On the Marvel Studios side, we’ll finally be getting The Marvels, a team-up featuring Carol Danvers (Brie Larson), Kamala Khan (Iman Vellani), and Monica Rambeau (Teyonah Parris). It lands on November 10 after several schedule shuffles, not usually a good sign. There’s also the upcoming second season of Loki heading to Disney+, which could be interesting if it keeps up the momentum of its well-received first season, and Echo, based on a character seen for the first time in live action in the series Hawkeye. If you don’t remember anything that happened in Hawkeye, we wouldn’t blame you. Let’s just say the best part of it was what amounted to an extended cameo by Florence Pugh as Yelena Belova. After wasting our time with Secret Invasion Marvel is going to have to work extra hard to convince us that these new series will be worth it.
But Marvel has an even bigger problem on the horizon. After building the next major, multifilm arc around the villain Kang the Conqueror (effectively the franchise’s new Thanos), the studio is going to have to consider a recast, something executives don’t seem inclined to do. We strongly urge the studio to reconsider (LaKeith Stanfield is right there, and he’s already been in a Disney movie this year). A slower pace would give the studio more opportunity to thoroughly vet talent before tying them to the future of the franchise.

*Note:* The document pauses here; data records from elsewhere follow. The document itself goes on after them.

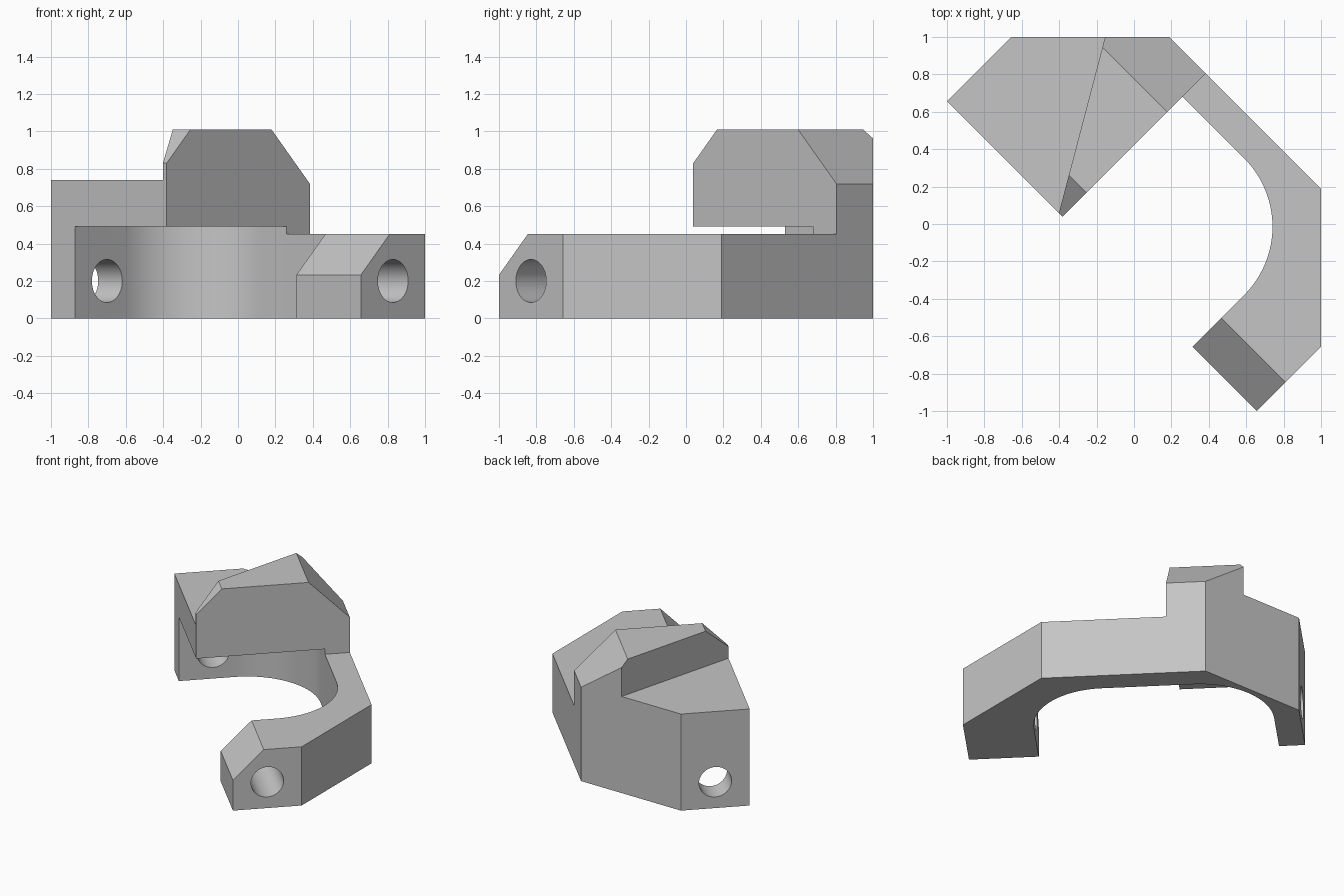
import bpy, bmesh
from math import pi, cos, sin
from mathutils import Matrix, Vector

cube = bpy.data.objects.get("Cube")
if cube:
    bpy.data.objects.remove(cube, do_unlink=True)

END = 0.2425      # half width of the leg ends
REACH = 1.1717    # distance from the middle to each leg end
BACK = 0.841      # outer back face
JAW = 0.297       # front face of the overhanging jaw
TURN = Matrix.Rotation(pi / 4, 4, 'Z')


def prism(name, outline, low, high, along='Z'):
    """Extrude an outline up (Z) or across the legs (Y), then turn it 45 degrees."""
    def place(p, t):
        return Vector((p[0], p[1], t)) if along == 'Z' else Vector((p[0], t, p[1]))
    bm = bmesh.new()
    a = [bm.verts.new(TURN @ place(p, low)) for p in outline]
    b = [bm.verts.new(TURN @ place(p, high)) for p in outline]
    bm.faces.new(a)
    bm.faces.new(b)
    for i in range(len(a)):
        j = (i + 1) % len(a)
        bm.faces.new((a[i], a[j], b[j], b[i]))
    bmesh.ops.recalc_face_normals(bm, faces=bm.faces)
    mesh = bpy.data.meshes.new(name)
    bm.to_mesh(mesh)
    bm.free()
    ob = bpy.data.objects.new(name, mesh)
    bpy.context.collection.objects.link(ob)
    return ob


def arc(cx, cy, r, start, end, steps):
    return [(cx + r * cos(start + (end - start) * i / steps),
             cy + r * sin(start + (end - start) * i / steps)) for i in range(steps + 1)]


# Solid clamp block
side = 0.573
body = prism("clamp_body", [(-END, REACH), (END, REACH), (BACK, side), (BACK, -side),
                            (END, -REACH), (-END, -REACH)], 0, 1.01)

# Rounded throat between the legs
R = 0.517
throat = [(-1, -0.685)] + arc(0.148, -0.168, R, -pi / 2, 0, 24)
throat += arc(0.148, 0.473, R, 0, pi / 2, 24) + [(-1, 0.99)]

cutters = [
    prism("throat_cutter", throat, -0.5, 0.49),
    # Low arm in front of the jaw
    prism("arm_cutter", [(-2, -2), (2, -2), (2, JAW), (-2, JAW)], 0.45, 2),
    # Lower shelf behind the skewed wall
    prism("shelf_cutter", [(-1, -0.117), (1, 1.051), (1, 2), (-1, 2)], 0.74, 2),
    # Bevels on the jaw and the free leg
    prism("jaw_front_bevel", [(-0.462, 0.61), (0.138, 1.21), (-0.462, 1.21)], -0.2, 2, 'Y'),
    prism("jaw_back_bevel", [(0.35, 1.21), (1.05, 0.51), (1.05, 1.21)], -0.2, 2, 'Y'),
    prism("leg_bevel", [(-0.42, 0.055), (0.18, 0.655), (-0.42, 0.655)], -2, -0.4, 'Y'),
    # Bolt hole through both legs
    prism("bolt_hole_cutter", arc(0, 0.2, 0.115, 0, 2 * pi, 40)[:-1], -2, 2, 'Y'),
]

for c in cutters:
    c.hide_render = True
    mod = body.modifiers.new(c.name, 'BOOLEAN')
    mod.operation = 'DIFFERENCE'
    mod.solver = 'EXACT'
    mod.object = c

# Bake the cuts and drop the cutters
bpy.context.view_layer.update()
graph = bpy.context.evaluated_depsgraph_get()
result = bpy.data.meshes.new_from_object(body.evaluated_get(graph))
body.modifiers.clear()
body.data = result
for c in cutters:
    bpy.data.objects.remove(c, do_unlink=True)

# Plain grey finish
grey = bpy.data.materials.new("plain_grey")
grey.use_nodes = True
colour = (0.56, 0.56, 0.56, 1)
grey.diffuse_color = colour
grey.node_tree.nodes["Principled BSDF"].inputs["Base Color"].default_value = colour
body.data.materials.clear()
body.data.materials.append(grey)

bpy.ops.object.select_all(action='DESELECT')
body.select_set(True)
bpy.context.view_layer.objects.active = body
bpy.ops.object.shade_smooth_by_angle(angle=pi / 6)
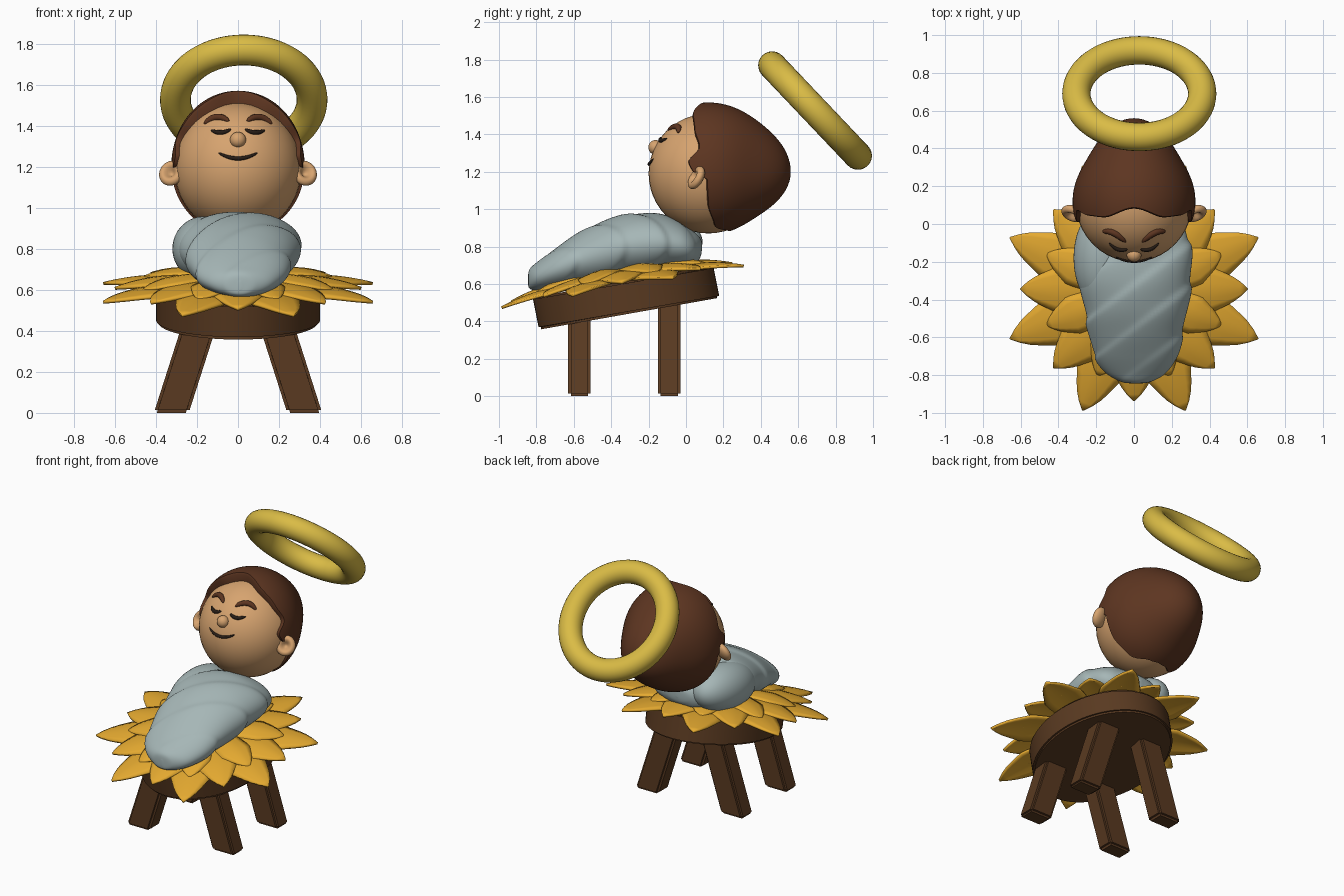
import bpy, bmesh
from math import sin, cos, pi, radians, sqrt, exp
from mathutils import Matrix, Vector

if "Cube" in bpy.data.objects:
    bpy.data.objects.remove(bpy.data.objects["Cube"])

def material(name, rgb):
    m = bpy.data.materials.new(name)
    m.diffuse_color = (*rgb, 1)
    m.use_nodes = True
    m.node_tree.nodes["Principled BSDF"].inputs["Base Color"].default_value = m.diffuse_color
    return m

SKIN = material("skin", (0.68, 0.37, 0.16))
HAIR = material("hair", (0.11, 0.036, 0.015))
DARK = material("dark", (0.02, 0.012, 0.008))
WOOD = material("wood", (0.10, 0.042, 0.015))
PETAL = material("petal", (0.78, 0.40, 0.03))
CLOTH = material("cloth", (0.38, 0.47, 0.47))
GOLD = material("gold", (0.70, 0.50, 0.06))

def finish(ob, mat, angle=40):
    ob.data.materials.append(mat)
    bpy.ops.object.select_all(action='DESELECT')
    ob.select_set(True)
    bpy.context.view_layer.objects.active = ob
    bpy.ops.object.shade_smooth_by_angle(angle=radians(angle))
    return ob

def from_bmesh(name, bm, mat, angle=40):
    bmesh.ops.recalc_face_normals(bm, faces=bm.faces[:])
    me = bpy.data.meshes.new(name)
    bm.to_mesh(me)
    bm.free()
    ob = bpy.data.objects.new(name, me)
    bpy.context.collection.objects.link(ob)
    return finish(ob, mat, angle)

def loft(rings, closed=True, caps=True):
    bm = bmesh.new()
    vs = [[bm.verts.new(p) for p in r] for r in rings]
    n = len(rings[0])
    for a, b in zip(vs, vs[1:]):
        for i in range(n if closed else n - 1):
            j = (i + 1) % n
            bm.faces.new((a[i], a[j], b[j], b[i]))
    if caps:
        bm.faces.new(vs[0])
        bm.faces.new(vs[-1])
    return bm

def ellipsoid(name, loc, scale, mat, rot=None, shape=None):
    bm = bmesh.new()
    bmesh.ops.create_uvsphere(bm, u_segments=40, v_segments=24, radius=1)
    if shape:
        for v in bm.verts:
            v.co = shape(v.co)
    m = Matrix.Translation(loc) @ (rot or Matrix()) @ Matrix.Diagonal((*scale, 1))
    bm.transform(m)
    return from_bmesh(name, bm, mat, 80)

def spline(table, u):
    # smooth interpolation of table rows, u in 0..1
    n = len(table) - 1
    i = min(int(u * n), n - 1)
    t = u * n - i
    p = [table[max(0, min(n, i + k))] for k in (-1, 0, 1, 2)]
    return [b + 0.5 * t * (c - a + t * (2*a - 5*b + 4*c - d + t * (3*(b - c) + d - a)))
            for a, b, c, d in zip(*p)]

def lookup(table, x):
    for (x0, y0), (x1, y1) in zip(table, table[1:]):
        if x <= x1:
            t = (x - x0) / (x1 - x0)
            return y0 + (y1 - y0) * t * t * (3 - 2 * t)
    return table[-1][1]

# Tilted seat
TILT = Matrix.Rotation(radians(9.8), 4, 'X')
bm = bmesh.new()
bmesh.ops.create_cone(bm, cap_ends=True, segments=64, radius1=1, radius2=1, depth=0.175)
bm.transform(Matrix.Translation((0, -0.32, 0.527)) @ TILT @ Matrix.Diagonal((0.40, 0.49, 1, 1)))
rim = [e for e in bm.edges if any(len(f.verts) > 4 for f in e.link_faces)]
bmesh.ops.bevel(bm, geom=rim, offset=0.012, segments=2, affect='EDGES')
from_bmesh("seat", bm, WOOD)

# Splayed legs
for name, y, top in (("front", -0.57, 0.44), ("back", -0.09, 0.52)):
    for side in (-1, 1):
        bm = bmesh.new()
        bmesh.ops.create_cube(bm, size=1)
        for v in bm.verts:
            z = (v.co.z + 0.5) * top
            v.co = (side * (0.325 - 0.32 * z) + v.co.x * 0.17, y + v.co.y * 0.12, z)
        bmesh.ops.bevel(bm, geom=bm.edges[:], offset=0.014, segments=2, affect='EDGES')
        from_bmesh(name + ("_left_leg" if side < 0 else "_right_leg"), bm, WOOD)

# Petals in three overlapping rings on the seat top
WIDTH = [(0, 0.06), (0.35, 0.105), (0.62, 0.115), (0.8, 0.08), (0.93, 0.036), (1, 0.002)]
FLOWER = Matrix.Translation((0, -0.345, 0.622)) @ TILT
def petal(name, angle, reach, lift, wide):
    rows = []
    for i in range(15):
        t = i / 14
        w = lookup(WIDTH, t) * wide
        r = 0.08 + (reach - 0.08) * t
        rows.append([(r, w * s, lift - 0.05 * t ** 3 + 0.012 * sin(pi * t)
                      - 0.02 * abs(s) ** 1.5 * sin(pi * t))
                     for s in (-1, -0.66, -0.33, 0, 0.33, 0.66, 1)])
    bm = loft(rows, closed=False, caps=False)
    bm.transform(FLOWER @ Matrix.Rotation(radians(angle), 4, 'Z'))
    ob = from_bmesh(name, bm, PETAL)
    mod = ob.modifiers.new("thickness", 'SOLIDIFY')
    mod.thickness = 0.014
    mod.offset = 0

for ring, start, reach, lift, wide in (("outer", 22.5, 0.71, 0.012, 1.1),
                                       ("middle", 0, 0.60, 0.034, 1.05),
                                       ("inner", 22.5, 0.50, 0.056, 0.9)):
    for k in range(8):
        petal(f"{ring}_petal_{k + 1}", start + 45 * k, reach, lift, wide)

# Wrapped blanket: rows are y, half width, bottom z, top z
BODY = [(-0.845, 0.01, 0.60, 0.64), (-0.835, 0.08, 0.575, 0.68), (-0.79, 0.16, 0.565, 0.72),
        (-0.70, 0.22, 0.57, 0.79), (-0.58, 0.25, 0.58, 0.87), (-0.45, 0.275, 0.60, 0.935),
        (-0.30, 0.295, 0.63, 0.975), (-0.15, 0.295, 0.66, 0.975), (-0.03, 0.265, 0.68, 0.93),
        (0.04, 0.20, 0.70, 0.88), (0.075, 0.10, 0.74, 0.845), (0.085, 0.01, 0.78, 0.82)]
def fold(y, x):
    f = ((y - 0.75 * x + 0.06) / 0.23) % 1
    f = f / 0.8 if f < 0.8 else (1 - f) / 0.2
    return 1 + 0.05 * (f * f * (3 - 2 * f) - 0.6)

rings = []
for i in range(111):
    y, w, zb, zt = spline(BODY, i / 110)
    ring = []
    for k in range(96):
        a = 2 * pi * k / 96
        c, s = cos(a), sin(a)
        q = fold(y, w * c)
        ring.append((0.01 + w * c * q, y, (zb + zt) / 2 + (zt - zb) / 2 * s * q))
    rings.append(ring)
from_bmesh("blanket", loft(rings), CLOTH, 80)
ellipsoid("blanket_flap", (-0.165, -0.18, 0.80), (0.155, 0.27, 0.155), CLOTH,
          Matrix.Rotation(radians(8), 4, 'X'))

# Head, nose and cupped ears
HC = Vector((0, 0.12, 1.19))
ellipsoid("head", HC, (0.31, 0.32, 0.32), SKIN)
ellipsoid("nose", (0, -0.163, 1.33), (0.039, 0.038, 0.039), SKIN)
def cup(p):
    if p.y < 0:
        p.y *= 1 - 1.4 * exp(-(p.x ** 2 + p.z ** 2) / 0.22)
    return p
for side, name in ((-1, "left_ear"), (1, "right_ear")):
    rot = Matrix.Rotation(radians(-28), 4, 'X') @ Matrix.Rotation(radians(side * 20), 4, 'Z')
    ellipsoid(name, (side * 0.325, 0.055, 1.168), (0.062, 0.034, 0.066), SKIN, rot, cup)

# Hair cap: polar shell around the back-pointing axis with a shaped hairline
LINE = [(0, 95), (28, 103), (48, 102), (66, 98), (80, 109), (88, 106), (97, 91),
        (120, 90), (150, 84), (170, 72), (180, 70)]
rings = []
for i in range(33):
    ring = []
    for k in range(96):
        phi = 2 * pi * k / 96
        deg = min(360 * k / 96, 360 - 360 * k / 96)
        th = radians(lookup(LINE, deg)) * min(1, (i + 0.05) / 30)
        up = 0.37 if cos(phi) > 0 else 0.338
        base = up * cos(phi) ** 2 + 0.325 * sin(phi) ** 2
        r = base + (0.44 - base) * max(0, cos(th)) ** 6
        if i == 31:
            th += 0.02
            r -= 0.012
        elif i == 32:
            r = 0.27
        ring.append((r * sin(th) * sin(phi), HC.y + r * cos(th), 1.2 + r * sin(th) * cos(phi)))
    rings.append(ring)
from_bmesh("hair", loft(rings), HAIR, 45)

# Facial strokes laid on the head surface
def stroke(name, ends, mid_z, thick, mat):
    (x0, z0), (x1, z1) = ends
    cu = bpy.data.curves.new(name, 'CURVE')
    cu.dimensions = '3D'
    cu.bevel_depth = thick
    cu.bevel_resolution = 3
    cu.use_fill_caps = True
    sp = cu.splines.new('POLY')
    sp.points.add(16)
    for i, p in enumerate(sp.points):
        t = i / 16
        x = x0 + (x1 - x0) * t
        z = z0 + (z1 - z0) * t + (mid_z - (z0 + z1) / 2) * 4 * t * (1 - t)
        y = HC.y - 0.32 * sqrt(1 - (x / 0.31) ** 2 - ((z - HC.z) / 0.32) ** 2)
        p.co = (x, y, z, 1)
        p.radius = 0.25 + 0.75 * sin(pi * t) ** 0.5 if 0 < t < 1 else 0.25
    cu.materials.append(mat)
    ob = bpy.data.objects.new(name, cu)
    bpy.context.collection.objects.link(ob)

stroke("mouth", ((-0.095, 1.268), (0.095, 1.268)), 1.24, 0.010, DARK)
for side, name in ((-1, "left"), (1, "right")):
    stroke(name + "_eyelid", ((side * 0.035, 1.383), (side * 0.13, 1.378)), 1.366, 0.012, DARK)
    stroke(name + "_brow", ((side * 0.045, 1.422), (side * 0.165, 1.408)), 1.44, 0.018, HAIR)

# Tilted floating ring
bpy.ops.mesh.primitive_torus_add(location=(0.028, 0.69, 1.527), rotation=(radians(-46.5), 0, 0),
                                 major_segments=72, minor_segments=24,
                                 major_radius=0.333, minor_radius=0.075)
ring_ob = bpy.context.object
ring_ob.name = "halo_ring"
finish(ring_ob, GOLD, 80)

We understand that a company like Disney doesn’t exactly turn on a dime. It can take years for changes to become apparent (just look at how long the transition is taking at DC Studios). Even Walt Disney himself, famous dreamer that he was, couldn’t have envisioned the behemoth that his little animation studio would become. From films and TV shows to music, publishing, video games, theme parks, consumer products, cruise ships, and more, there isn’t any sector involved in the production and delivery of content that the multimedia conglomerate doesn’t have its four-fingered, white-gloved hand in somehow. Maybe it’s time to break things up, shift them around, and reconsider the current strategy. Because whatever Disney is doing now doesn’t seem to be working; the castle is starting to crumble under its own weight. There are ways to reinforce it, but not by simply doing more of the same.